Court of Appeals of Virginia
In an issue of first impression, the court confirmed that the Commonwealth could prove felony destruction of property with evidence of the cost of replacing the property. The defendant had knocked over a grocery-store scale during an argument with a companion. After discovering that the scale couldn’t be repaired and was no longer on the market, the store bought a new scale and produced testimony that the two models were “virtually identical.”
Unlike the larceny statutes, Code § 18.2-137 specifically provides for “proof of the … fair market replacement value.” “Replacement” contemplates the cost of obtaining a substitute item to take the place of the original, destroyed item.

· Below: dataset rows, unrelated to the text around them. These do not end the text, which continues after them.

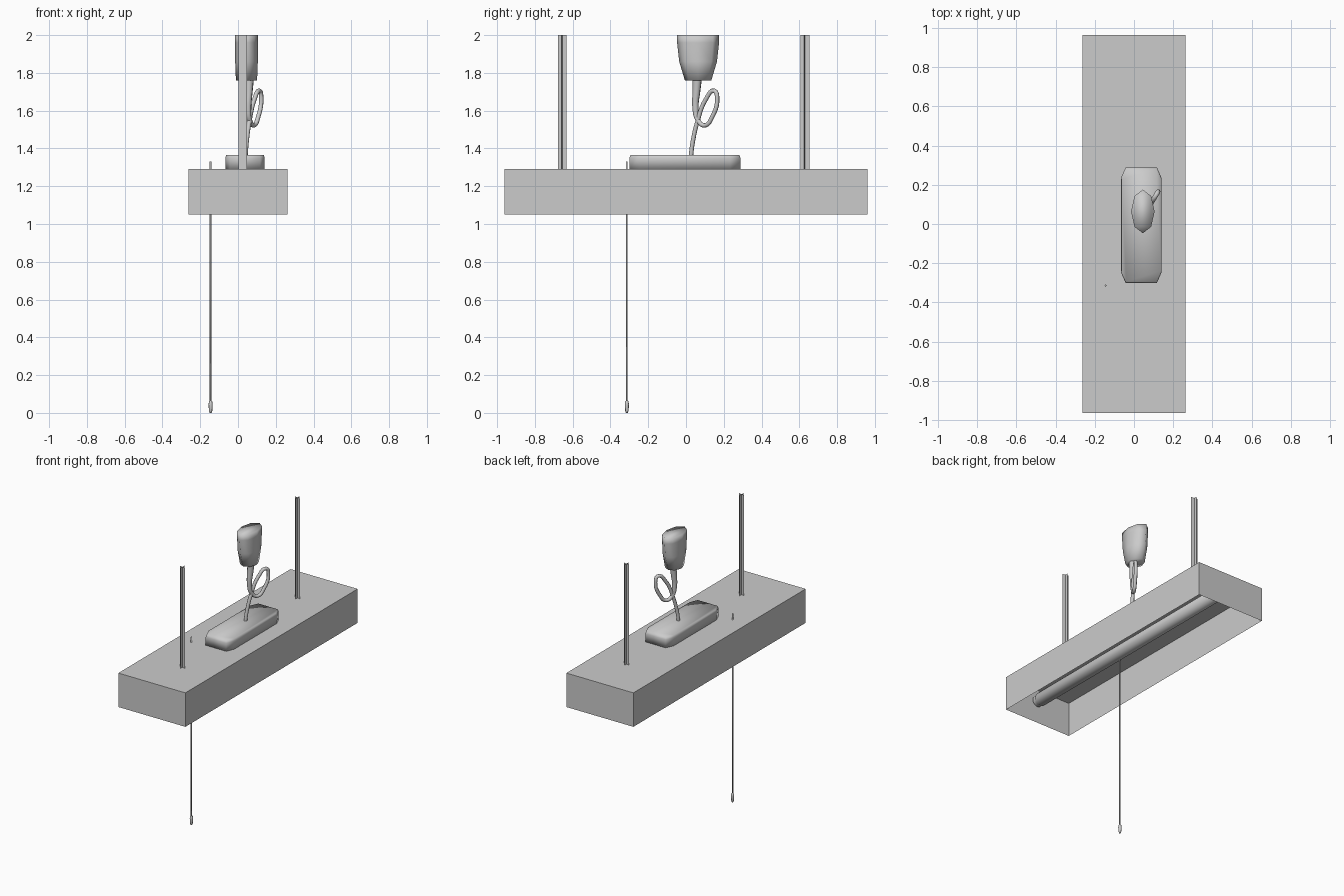
import bpy, bmesh, math
from mathutils import Vector

if "Cube" in bpy.data.objects:
    bpy.data.objects.remove(bpy.data.objects["Cube"], do_unlink=True)

grey = bpy.data.materials.new("plain grey")
grey.use_nodes = True
grey.diffuse_color = (0.6, 0.6, 0.6, 1)
grey.node_tree.nodes["Principled BSDF"].inputs["Base Color"].default_value = (0.6, 0.6, 0.6, 1)


def finish(name, bm, smooth=False):
    """Turn a bmesh into a named grey object."""
    mesh = bpy.data.meshes.new(name)
    for f in bm.faces:
        f.smooth = smooth
    bm.to_mesh(mesh)
    bm.free()
    mesh.materials.append(grey)
    obj = bpy.data.objects.new(name, mesh)
    bpy.context.collection.objects.link(obj)
    return obj


def loft(name, rings, smooth=True):
    """Skin a stack of equal-sized point rings and cap both ends."""
    bm = bmesh.new()
    loops = [[bm.verts.new(p) for p in ring] for ring in rings]
    for a, b in zip(loops, loops[1:]):
        n = len(a)
        for i in range(n):
            j = (i + 1) % n
            bm.faces.new((a[i], a[j], b[j], b[i]))
    bm.faces.new(loops[0])
    bm.faces.new(loops[-1])
    bmesh.ops.recalc_face_normals(bm, faces=bm.faces[:])
    return finish(name, bm, smooth)


def turned(name, centre, profile, sides, along_y=False):
    """Revolve (radius, position) pairs about the z or y direction."""
    rings = []
    for r, t in profile:
        ring = []
        for i in range(sides):
            a = math.tau * i / sides
            u, v = r * math.cos(a), r * math.sin(a)
            ring.append(Vector(centre) + (Vector((u, t, v)) if along_y else Vector((u, v, t))))
        rings.append(ring)
    return loft(name, rings)


def sharpen(obj, degrees):
    bpy.ops.object.select_all(action='DESELECT')
    obj.select_set(True)
    bpy.context.view_layer.objects.active = obj
    bpy.ops.object.shade_smooth_by_angle(angle=math.radians(degrees))


# Open-bottomed housing
bm = bmesh.new()
bmesh.ops.create_cube(bm, size=1)
for v in bm.verts:
    v.co = (v.co.x * 0.524, v.co.y * 1.924, 1.17 + v.co.z * 0.24)
bm.faces.ensure_lookup_table()
bmesh.ops.delete(bm, geom=[f for f in bm.faces if f.normal.z < -0.5], context='FACES')
finish("housing", bm)

# Hanging rods made of two crossed strips
for name, y in (("front_rod", -0.655), ("back_rod", 0.63)):
    bm = bmesh.new()
    for angle in (-10, 90):
        a = math.radians(angle)
        d = Vector((math.cos(a), math.sin(a), 0)) * 0.023
        c = Vector((0.024, y, 0))
        low, high = Vector((0, 0, 1.29)), Vector((0, 0, 2))
        bm.faces.new([bm.verts.new(p) for p in (c - d + low, c + d + low, c + d + high, c - d + high)])
    finish(name, bm)

# Ballast cover: long block with clipped corners
def clipped(hx, hy, z):
    cx, cy = 0.024, 0.055
    quad = [(hx, hy - cy), (hx - cx, hy)]
    pts = quad + [(-x, y) for x, y in reversed(quad)]
    pts += [(-x, -y) for x, y in pts]
    return [Vector((0.037 + x, -0.006 + y, z)) for x, y in pts]


loft("ballast_cover", [clipped(0.104, 0.294, 1.292), clipped(0.104, 0.294, 1.35),
                       clipped(0.1, 0.288, 1.366)])

# Plug body: tapered flattened octagon
rings = []
for hx, hy, z in ((0.056, 0.07, 1.76), (0.06, 0.1, 1.86), (0.06, 0.111, 1.96), (0.06, 0.111, 2.0)):
    rings.append([Vector((0.045 + hx * math.sin(k * math.pi / 4),
                          0.064 + hy * math.cos(k * math.pi / 4), z)) for k in range(8)])
loft("plug", rings)

# Looped power cord with a thicker strain relief: (y, z, radius)
path = [(0.025, 1.35, 0.012), (0.035, 1.43, 0.012), (0.06, 1.54, 0.012), (0.105, 1.66, 0.012),
        (0.15, 1.705, 0.012), (0.165, 1.665, 0.012), (0.14, 1.57, 0.012), (0.1, 1.522, 0.012),
        (0.063, 1.55, 0.013), (0.05, 1.62, 0.017), (0.055, 1.7, 0.021), (0.06, 1.77, 0.025)]
curve = bpy.data.curves.new("power_cord", 'CURVE')
curve.dimensions = '3D'
curve.bevel_depth = 1
curve.bevel_resolution = 2
curve.resolution_u = 5
curve.use_fill_caps = True
spline = curve.splines.new('BEZIER')
spline.bezier_points.add(len(path) - 1)
for p, (y, z, r) in zip(spline.bezier_points, path):
    p.co = (0.057 + 0.6 * (y - 0.055), y, z)
    p.radius = r
    p.handle_left_type = p.handle_right_type = 'AUTO'
curve.materials.append(grey)
cord = bpy.data.objects.new("power_cord", curve)
bpy.context.collection.objects.link(cord)
bpy.ops.object.select_all(action='DESELECT')
cord.select_set(True)
bpy.context.view_layer.objects.active = cord
bpy.ops.object.convert(target='MESH')

# Pull string and its knob
turned("pull_string", (-0.145, -0.313, 0), [(0.005, 0.05), (0.005, 1.33)], 6)
turned("pull_knob", (-0.145, -0.313, 0),
       [(0.005, 0), (0.009, 0.012), (0.011, 0.045), (0.009, 0.06), (0.004, 0.066)], 8)

# Fluorescent tube with end caps
half = [(0.016, 0.958), (0.016, 0.94), (0.038, 0.94), (0.038, 0.915), (0.045, 0.905)]
profile = [(r, -t) for r, t in half] + half[::-1]
sharpen(turned("light_tube", (0.02, 0, 1.19), profile, 20, along_y=True), 40)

An ex-husband was “voluntarily underemployed” after he was terminated for cause from a position in which he earned more than $340,000 per year, then took the same position with another employer for only $162,000 per year. The circuit court’s decision to impute income on the basis of voluntary underemployment was discretionary and not in error. A total monthly support amount of approximately $10,600 was affirmed.
Even though a police officer had a reasonable basis to frisk a man apprehended for shoplifting, he lacked probable cause to remove a glass tube from the appellant’s pocket. Testimony didn’t suggest that it was “immediately apparent” that the glass tube was a weapon or contraband. Evidence relating to the glass tube should have been suppressed.
Conviction for cocaine possession reversed.
U.S. District Court – Eastern District
In advance of the defendant’s trial for several fraud offenses, the court declined to categorically exclude evidence that the victims were elderly and that the funds came from their retirement savings. However, the court granted the defendant’s motion to exclude evidence that the fraud exhausted the victims’ resources more generally in collateral, rather than actual, losses.
As equitable relief, the court ordered the defendant to divest itself of an entity it had acquired as part of a Clayton Act violation. A special master will be appointed to ensure that the defendant receives a fair price and that divestiture produces a competitive entity.
U.S. District Court – Western District
In a company’s ERISA suit against a former employee and retirement fiduciary accused of embezzling from the plaintiff company, the court denied the plaintiffs’ motion to dismiss the employee’s counterclaim for breach of implied contract and unjust enrichment.
The employee allegedly transferred her own funds to the company at the president’s request, which was a valuable service that conferred a benefit. The company accepted the funds and didn’t repay her. In light of their employment relationship, rather than a friendly or familial relationship, and the size of the sum of money, the facts alleged are sufficient to infer that the company was on notice that she expected to be repaid.
The court dismissed several other counterclaims.
Categories: Daily Dockets